Ms Nurul Izzah was visibly distraught at last month's party convention after a fractious and occasionally violent internal election that pitted Economic Affairs Minister Azmin Ali against Mr Rafizi Ramli, who is widely known to have the support of Ms Nurul Izzah and Datuk Seri Anwar.
"Of course anyone would be distraught. People should be focusing on strengthening our party," she told reporters then, adding that she did not like to see the party going through such a "difficult and arduous process, which is flawed".
Datuk Seri Azmin had edged out Mr Rafizi to retain the party's deputy presidency.
Her colleagues from the PH coalition appeared surprised at her resignation.
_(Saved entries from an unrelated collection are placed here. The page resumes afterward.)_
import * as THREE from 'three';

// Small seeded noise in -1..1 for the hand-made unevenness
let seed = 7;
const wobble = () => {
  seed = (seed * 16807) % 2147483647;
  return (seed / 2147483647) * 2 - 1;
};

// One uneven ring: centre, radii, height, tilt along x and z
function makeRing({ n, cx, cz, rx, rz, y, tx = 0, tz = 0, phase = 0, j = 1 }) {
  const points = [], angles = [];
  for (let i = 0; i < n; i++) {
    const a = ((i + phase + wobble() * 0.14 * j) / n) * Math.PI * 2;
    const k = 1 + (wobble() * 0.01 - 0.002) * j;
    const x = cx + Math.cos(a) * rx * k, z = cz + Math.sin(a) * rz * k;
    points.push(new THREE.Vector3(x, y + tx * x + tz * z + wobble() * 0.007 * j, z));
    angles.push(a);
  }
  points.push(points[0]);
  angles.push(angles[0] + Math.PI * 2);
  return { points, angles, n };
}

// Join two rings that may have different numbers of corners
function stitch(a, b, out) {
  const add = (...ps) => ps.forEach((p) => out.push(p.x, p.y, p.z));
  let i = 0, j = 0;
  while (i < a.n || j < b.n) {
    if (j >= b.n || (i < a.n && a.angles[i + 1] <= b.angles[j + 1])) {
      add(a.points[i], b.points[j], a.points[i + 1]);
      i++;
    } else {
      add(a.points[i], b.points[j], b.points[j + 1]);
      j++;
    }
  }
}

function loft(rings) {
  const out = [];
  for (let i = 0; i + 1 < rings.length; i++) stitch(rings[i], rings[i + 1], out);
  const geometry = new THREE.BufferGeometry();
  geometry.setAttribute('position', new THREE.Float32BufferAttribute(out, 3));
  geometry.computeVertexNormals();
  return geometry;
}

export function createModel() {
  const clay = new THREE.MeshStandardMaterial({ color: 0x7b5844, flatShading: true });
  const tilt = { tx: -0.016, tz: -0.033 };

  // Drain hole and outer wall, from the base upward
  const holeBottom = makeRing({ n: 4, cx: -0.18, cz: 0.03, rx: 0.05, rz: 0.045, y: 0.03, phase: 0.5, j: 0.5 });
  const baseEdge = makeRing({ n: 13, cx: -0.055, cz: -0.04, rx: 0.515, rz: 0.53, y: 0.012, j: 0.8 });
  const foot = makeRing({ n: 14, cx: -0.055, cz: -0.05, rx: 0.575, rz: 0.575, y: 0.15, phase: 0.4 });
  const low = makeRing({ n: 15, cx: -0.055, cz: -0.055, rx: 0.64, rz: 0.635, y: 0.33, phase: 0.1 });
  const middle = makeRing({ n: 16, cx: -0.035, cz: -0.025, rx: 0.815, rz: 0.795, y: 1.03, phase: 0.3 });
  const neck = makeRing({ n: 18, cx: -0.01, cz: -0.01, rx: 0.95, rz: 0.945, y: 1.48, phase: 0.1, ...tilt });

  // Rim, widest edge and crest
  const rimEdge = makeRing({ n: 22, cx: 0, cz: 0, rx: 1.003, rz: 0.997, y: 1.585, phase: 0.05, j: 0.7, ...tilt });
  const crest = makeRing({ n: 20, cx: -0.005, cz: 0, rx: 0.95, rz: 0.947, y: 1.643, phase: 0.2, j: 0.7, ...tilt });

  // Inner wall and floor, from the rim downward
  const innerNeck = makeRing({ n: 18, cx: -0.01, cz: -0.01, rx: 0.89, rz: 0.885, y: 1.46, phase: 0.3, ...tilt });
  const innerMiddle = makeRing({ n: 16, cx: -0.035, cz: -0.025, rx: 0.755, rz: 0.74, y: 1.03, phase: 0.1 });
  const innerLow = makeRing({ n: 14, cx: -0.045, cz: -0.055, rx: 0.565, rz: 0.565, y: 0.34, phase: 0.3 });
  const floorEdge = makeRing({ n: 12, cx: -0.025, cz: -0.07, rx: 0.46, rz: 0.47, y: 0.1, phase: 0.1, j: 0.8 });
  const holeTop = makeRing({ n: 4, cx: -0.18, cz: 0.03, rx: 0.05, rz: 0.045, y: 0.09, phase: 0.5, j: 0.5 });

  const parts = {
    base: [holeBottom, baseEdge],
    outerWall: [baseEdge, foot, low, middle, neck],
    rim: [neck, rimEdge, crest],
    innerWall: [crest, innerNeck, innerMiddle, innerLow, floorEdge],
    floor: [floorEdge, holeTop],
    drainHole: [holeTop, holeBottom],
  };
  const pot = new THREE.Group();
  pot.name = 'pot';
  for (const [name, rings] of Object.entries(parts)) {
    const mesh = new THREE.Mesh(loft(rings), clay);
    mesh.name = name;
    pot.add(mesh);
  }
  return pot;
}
Parti Pribumi Bersatu Malaysia's Supreme Council member Rais Hussin said on Twitter that Ms Nurul Izzah would likely retract her party resignation. She responded swiftly with: "Kindly refrain from ever commenting on my behalf."
PKR deputy president Azmin could not offer an explanation for Ms Nurul Izzah's decision, saying: "I will try to talk to her and understand what really happened."
Meanwhile Mr Rafizi tweeted: "She is not withdrawing from politics. I read it as a decision to retain the idealism of the struggle amid the political chaos."
Ms Nurul Izzah's decision comes a day after she reacted negatively to a question about recent party-hopping attempts by Umno politicians, who have left the former ruling party en masse to defect to PH parties.
"Betrayal of mandate given the 9th of May, insults those who are loyal to the cause," she wrote, referring to the date of the recent general election which PH won. "There is no meaning to democracy if Malaysia is governed by elite-based politicking."
Despite being seen as a stand-in for her father when she first contested in 2008, Ms Nurul Izzah has emerged from her parents' shadows to become a respected and well-liked politician.
However, she has taken a step back since PH's historic win at the polls in May this year, some say for her father to take centre stage.